An email scam is making the rounds, and this time, the email isn’t coming from a “Nigerian prince.” Instead, it’s a little bit more clever.  The person sending it claims to be someone you know who has lost their passport (and usually the rest of their wallet) overseas. Alternately, they may claim that all of their credit cards have been stolen, and that the hotel they are staying in is holding their passport until they get their money.  Either way, they need you to send them money now, preferably via Western Union. Reporters for both the Lansing Journal and the Chicago Tribune have recently experienced variants of this phishing scam.

Don’t fall for it.  Look, a lost passport overseas can be unpleasant, to say the least, but it’s a situation that can be resolved with a trip to the nearest US Embassy.
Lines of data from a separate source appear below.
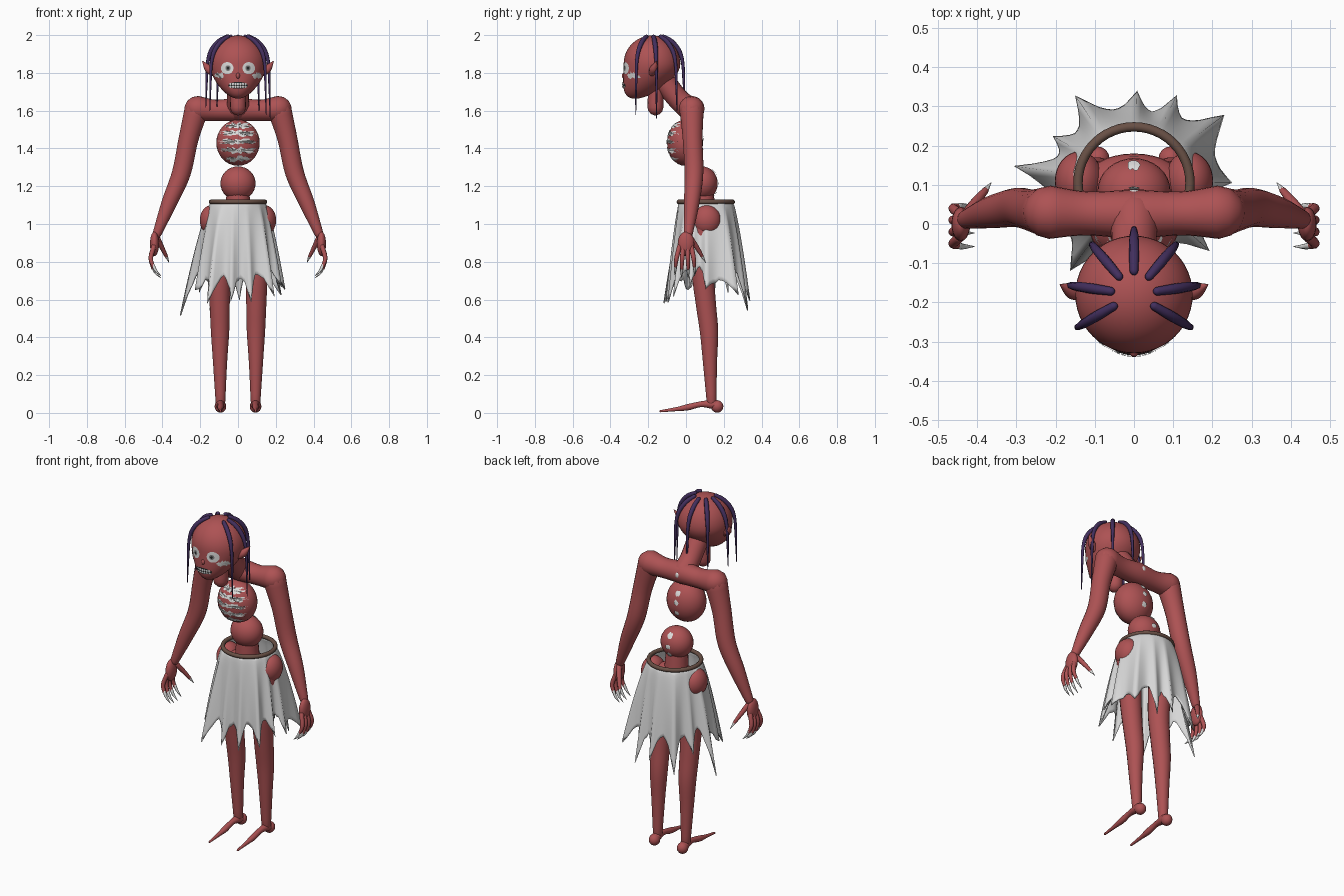
import bpy, bmesh, math, random
from mathutils import Vector, Matrix
from mathutils.bvhtree import BVHTree

random.seed(4)
if "Cube" in bpy.data.objects:
    bpy.data.objects.remove(bpy.data.objects["Cube"])


def material(name, r, g, b):
    m = bpy.data.materials.new(name)
    m.use_nodes = True
    m.diffuse_color = (r, g, b, 1)
    m.node_tree.nodes["Principled BSDF"].inputs["Base Color"].default_value = (r, g, b, 1)
    return m


SKIN = material("red skin", 0.42, 0.085, 0.088)
CLOTH = material("pale cloth", 0.69, 0.69, 0.69)
BONE = material("bone white", 0.73, 0.73, 0.72)
HAIR = material("dark purple hair", 0.055, 0.028, 0.11)
BELT = material("brown belt", 0.14, 0.08, 0.06)
DARK = material("dark pupil", 0.02, 0.02, 0.02)
GREY = material("grey iris", 0.22, 0.22, 0.22)


def finish(name, bm, mat):
    mesh = bpy.data.meshes.new(name)
    bmesh.ops.recalc_face_normals(bm, faces=bm.faces)
    for f in bm.faces:
        f.smooth = True
    bm.to_mesh(mesh)
    bm.free()
    mesh.materials.append(mat)
    obj = bpy.data.objects.new(name, mesh)
    bpy.context.collection.objects.link(obj)
    return obj


def ball(name, centre, radii, mat, shape=None, seg=32):
    bm = bmesh.new()
    bmesh.ops.create_uvsphere(bm, u_segments=seg, v_segments=seg // 2, radius=1)
    for v in bm.verts:
        p = shape(v.co) if shape else v.co
        v.co = Vector(centre) + Vector(a * b for a, b in zip(p, radii))
    tree = BVHTree.FromBMesh(bm)
    finish(name, bm, mat)
    return tree


def tube(name, pts, mat, seg=16, steps=5):
    """Round limb through (x, y, z, radius) points with domed ends."""
    P = [Vector(p) for p in pts]
    P = [2 * P[0] - P[1]] + P + [2 * P[-1] - P[-2]]
    path = []
    for i in range(1, len(P) - 2):
        a, b, c, d = P[i - 1:i + 3]
        for k in range(steps):
            t = k / steps
            path.append(0.5 * (2 * b + (c - a) * t + (2 * a - 5 * b + 4 * c - d) * t * t
                               + (3 * b - a - 3 * c + d) * t ** 3))
    path.append(P[-2])
    centres = [p.xyz for p in path]
    radii = [max(p.w, 0.001) for p in path]
    start = (centres[0] - centres[1]).normalized()
    end = (centres[-1] - centres[-2]).normalized()
    r0, r1, c0, c1 = radii[0], radii[-1], centres[0], centres[-1]
    for ang in (0.5, 1.0, 1.45):
        centres.insert(0, c0 + start * r0 * math.sin(ang))
        radii.insert(0, r0 * math.cos(ang))
        centres.append(c1 + end * r1 * math.sin(ang))
        radii.append(r1 * math.cos(ang))
    bm = bmesh.new()
    rings, side = [], None
    for i, c in enumerate(centres):
        tan = (centres[min(i + 1, len(centres) - 1)] - centres[max(i - 1, 0)]).normalized()
        side = tan.orthogonal() if side is None else side - tan * side.dot(tan)
        side.normalize()
        up = tan.cross(side)
        rings.append([bm.verts.new(c + radii[i] * (side * math.cos(a) + up * math.sin(a)))
                      for a in (math.tau * k / seg for k in range(seg))])
    for a, b in zip(rings, rings[1:]):
        for k in range(seg):
            n = (k + 1) % seg
            bm.faces.new((a[k], a[n], b[n], b[k]))
    bm.faces.new(rings[0])
    bm.faces.new(rings[-1])
    return finish(name, bm, mat)


def plate(name, tree, x, z, rx, rz, mat, jag=0.0, lift=0.003, front=True, seg=28):
    """Thin patch laid on a surface, seen along y."""
    s = -1 if front else 1
    bm = bmesh.new()

    def put(px, pz):
        hit = tree.ray_cast(Vector((px, s * 2, pz)), Vector((0, -s, 0)))
        y = hit[0].y if hit[0] else None
        return None if y is None else bm.verts.new((px, y + s * lift, pz))

    wob = [1 + random.uniform(-jag, jag) for _ in range(seg)]
    rows = [[put(x + rx * q * math.cos(math.tau * k / seg) * (1 + 0.2 * (wob[k] - 1)),
                 z + rz * q * math.sin(math.tau * k / seg) * wob[k]) for k in range(seg)]
            for q in (0.02, 0.35, 0.7, 1)]
    for a, b in zip(rows, rows[1:]):
        for k in range(seg):
            quad = (a[k], b[k], b[(k + 1) % seg], a[(k + 1) % seg])
            if all(quad):
                bm.faces.new(quad)
    if all(rows[0]):
        bm.faces.new(rows[0])
    finish(name, bm, mat)


# Head: a ball drawn down and forward into a narrow chin
def skull(p):
    t = max(0, -p.z)
    return Vector((p.x * (1 - 0.18 * t * t), p.y - 0.6 * t * t, p.z * (1 + 0.23 * t)))


HEAD_Y = -0.18
head = ball("head", (0, HEAD_Y, 1.848), (0.15, 0.15, 0.15), SKIN, skull, 48)
ball("nose", (0, -0.328, 1.785), (0.011, 0.012, 0.016), SKIN, seg=12)

# Face details
plate("mouth", head, 0, 1.734, 0.052, 0.018, DARK)
for row in (-1, 1):
    for i in range(7):
        x = (i - 3) * 0.0135
        plate("tooth", head, x, 1.734 + row * 0.0075, 0.006, 0.0065, BONE, lift=0.007, seg=8)
for s, side in ((1, "left"), (-1, "right")):
    plate(side + "_eye", head, s * 0.057, 1.825, 0.033, 0.032, BONE)
    plate(side + "_iris", head, s * 0.053, 1.825, 0.014, 0.015, GREY, lift=0.005)
    plate(side + "_pupil", head, s * 0.053, 1.825, 0.007, 0.008, DARK, lift=0.007)
    plate(side + "_cheek_patch", head, s * 0.1, 1.785, 0.024, 0.016, BONE, 0.5)
    tube(side + "_ear", [(s * 0.135, -0.18, 1.80, 0.018), (s * 0.16, -0.17, 1.825, 0.02),
                         (s * 0.188, -0.155, 1.862, 0.002)], SKIN, 10)

# Hair: strands hug the crown, then hang
for deg, tip in ((90, 1.66), (50, 1.60), (130, 1.62), (8, 1.56), (172, 1.62), (-30, 1.58), (210, 1.60)):
    a = math.radians(deg)
    prof = [(0.06, 1.992, 0.011), (0.105, 1.965, 0.013), (0.145, 1.915, 0.012),
            (0.163, 1.85, 0.009), (0.168, 1.76, 0.007), (0.172, tip, 0.002)]
    tube("hair_strand", [(r * math.cos(a), HEAD_Y + r * math.sin(a), z, w) for r, z, w in prof], HAIR, 8, 3)

# Neck, throat and shoulders
tube("neck", [(0, 0.02, 1.61, 0.065), (0, -0.04, 1.66, 0.058), (0, -0.12, 1.76, 0.06)], SKIN)
tube("throat", [(0, -0.16, 1.74, 0.04), (0, -0.162, 1.617, 0.042)], SKIN)
tube("shoulders", [(-0.215, 0.03, 1.61, 0.068), (-0.12, 0.027, 1.602, 0.056), (0, 0.025, 1.605, 0.062),
                   (0.12, 0.027, 1.602, 0.056), (0.215, 0.03, 1.61, 0.068)], SKIN, 24)

# Ribcage and belly, separated by a gap
ribs = ball("ribcage", (0, -0.005, 1.43), (0.115, 0.095, 0.122), SKIN)
for z, w in ((1.522, 0.07), (1.48, 0.096), (1.436, 0.1), (1.39, 0.095), (1.345, 0.07)):
    plate("rib", ribs, 0, z, w, 0.013, BONE, 0.65, seg=44)
belly = ball("belly", (0, 0.085, 1.215), (0.093, 0.083, 0.09), SKIN)
tube("waist", [(0, 0.085, 1.18, 0.06), (0, 0.09, 1.05, 0.068)], SKIN)
ball("pelvis", (0, 0.095, 1.01), (0.135, 0.085, 0.085), SKIN)
for z in (1.50, 1.45, 1.385):
    plate("spine_knob", ribs, 0, z, 0.015, 0.016, BONE, 0.3, 0.006, False, 14)
for z in (1.275, 1.215, 1.165):
    plate("spine_knob", belly, 0, z, 0.016, 0.015, BONE, 0.3, 0.006, False, 14)
ball("upper_spine_knob", (0, 0.08, 1.61), (0.016, 0.009, 0.018), BONE, seg=12)

# Limbs
for s, side in ((1, "left"), (-1, "right")):
    tube(side + "_arm", [(s * 0.22, 0.03, 1.605, 0.064), (s * 0.262, 0.035, 1.45, 0.053),
                         (s * 0.30, 0.042, 1.27, 0.05), (s * 0.365, 0.03, 1.11, 0.041),
                         (s * 0.428, 0.012, 0.95, 0.024)], SKIN, 20)
    ball(side + "_palm", (s * 0.442, 0.0, 0.895), (0.024, 0.044, 0.065), SKIN, seg=20)
    for i in range(4):
        y = -0.05 + i * 0.03
        low = 0.012 * abs(i - 1.5)
        tube(side + "_finger", [(s * 0.446, y * 0.7, 0.88, 0.013), (s * 0.462, y, 0.82, 0.012),
                                (s * 0.45, y * 1.1, 0.76 + low, 0.009)], SKIN, 10, 3)
        tube(side + "_claw", [(s * 0.45, y * 1.1, 0.765 + low, 0.009), (s * 0.435, y * 1.15, 0.735 + low, 0.007),
                              (s * 0.408, y * 1.15, 0.708 + low, 0.001)], BONE, 8, 3)
    tube(side + "_thumb", [(s * 0.43, 0.02, 0.93, 0.016), (s * 0.405, 0.055, 0.88, 0.013),
                           (s * 0.38, 0.085, 0.83, 0.009)], SKIN, 10, 3)
    tube(side + "_thumb_claw", [(s * 0.38, 0.085, 0.83, 0.009), (s * 0.365, 0.105, 0.795, 0.001)], BONE, 8, 3)
    ball(side + "_hip", (s * 0.14, 0.11, 1.02), (0.062, 0.075, 0.08), SKIN)
    tube(side + "_leg", [(s * 0.115, 0.095, 1.0, 0.07), (s * 0.10, 0.09, 0.75, 0.06), (s * 0.097, 0.105, 0.58, 0.054),
                         (s * 0.095, 0.122, 0.43, 0.049), (s * 0.095, 0.127, 0.27, 0.038),
                         (s * 0.093, 0.135, 0.06, 0.026)], SKIN, 20)
    ball(side + "_heel", (s * 0.093, 0.165, 0.034), (0.031, 0.033, 0.033), SKIN, seg=16)
    tube(side + "_foot", [(s * 0.093, 0.15, 0.045, 0.027), (s * 0.093, 0.08, 0.046, 0.016),
                          (s * 0.093, 0.01, 0.03, 0.017), (s * 0.093, -0.05, 0.02, 0.011),
                          (s * 0.093, -0.135, 0.009, 0.006)], SKIN, 12)

# Ragged skirt: torn points given as angle, reach and height
CENTRE, TOP = 0.105, 1.12
tips = [(0, 0.25, 0.66), (37, 0.29, 0.62), (64, 0.25, 0.55), (88, 0.235, 0.6), (124, 0.27, 0.54),
        (150, 0.24, 0.64), (172, 0.31, 0.52), (203, 0.25, 0.64), (234, 0.28, 0.57),
        (260, 0.215, 0.6), (289, 0.215, 0.58), (318, 0.26, 0.62), (340, 0.25, 0.66)]
ROWS, STEPS = 18, 8
bm = bmesh.new()
columns = []
for i, (a0, r0, z0) in enumerate(tips):
    a1, r1, z1 = tips[(i + 1) % len(tips)]
    a1 += 360 if a1 < a0 else 0
    notch = random.uniform(0.7, 0.79)
    for k in range(STEPS):
        t = k / STEPS
        dip = math.sin(math.pi * t)
        a = math.radians(a0 + (a1 - a0) * t)
        reach = r0 + (r1 - r0) * t
        tip = z0 + (z1 - z0) * t
        hem = tip + (notch - tip) * dip ** 0.8 + random.uniform(-0.012, 0.012)
        col = []
        for j in range(ROWS + 1):
            z = TOP + (hem - TOP) * j / ROWS
            f = (TOP - z) / (TOP - tip)
            r = 0.142 + (reach - 0.142) * f ** 0.75 - 0.045 * dip * f
            col.append(bm.verts.new((r * math.cos(a), CENTRE + r * math.sin(a), z)))
        columns.append(col)
for i, a in enumerate(columns):
    b = columns[(i + 1) % len(columns)]
    for j in range(ROWS):
        bm.faces.new((a[j], b[j], b[j + 1], a[j + 1]))
skirt = finish("ragged_skirt", bm, CLOTH)
solid = skirt.modifiers.new("cloth thickness", "SOLIDIFY")
solid.thickness = 0.006

# Belt ring
bpy.ops.mesh.primitive_torus_add(major_radius=0.143, minor_radius=0.012, major_segments=48,
                                 minor_segments=10, location=(0, CENTRE, 1.117))
belt = bpy.context.object
belt.name = "belt"
belt.data.materials.append(BELT)
bpy.ops.object.shade_smooth()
If you lose your wallet as well as your passport, the US Embassy can assist you with that, also. From the Department of State’s website, here is a rundown of what they can do for Americans who are stranded overseas:

If destitute, Americans can turn to a U.S. consular officer abroad for help. ACS will help by contacting the destitute person’s family, friends, or business associates to raise private funds. It will help transmit these funds to destitute Americans.

ACS transfers approximately 3 million dollars a year in private emergency funds. It can approve small government loans to destitute Americans abroad until private funds arrive.

ACS also approves repatriation loans to pay for destitute Americans’ direct return to the U.S. Each year over $500,000 is loaned to destitute Americans.

The moral of the story? Don’t send any money overseas based on an email. If you think your friend is really in trouble, request a phone call, or call the US Embassy where they are claiming to be stranded to confirm the story before you start throwing money at them.

Also, if you or someone you care about experiences a lost or stolen passport overseas, don’t reach out to people by email, as you’ll likely be mistaken for a scammer. Instead, contact the nearest US Embassy for help.  Expediting companies like can’t help you if you’re outside the US, but the good news is that the US Embassy can replace a lost passport very quickly.

Of course, if you’re still in the US, we’d be happy to help you replace your lost passport in as little as 24 hours.  Contact us today!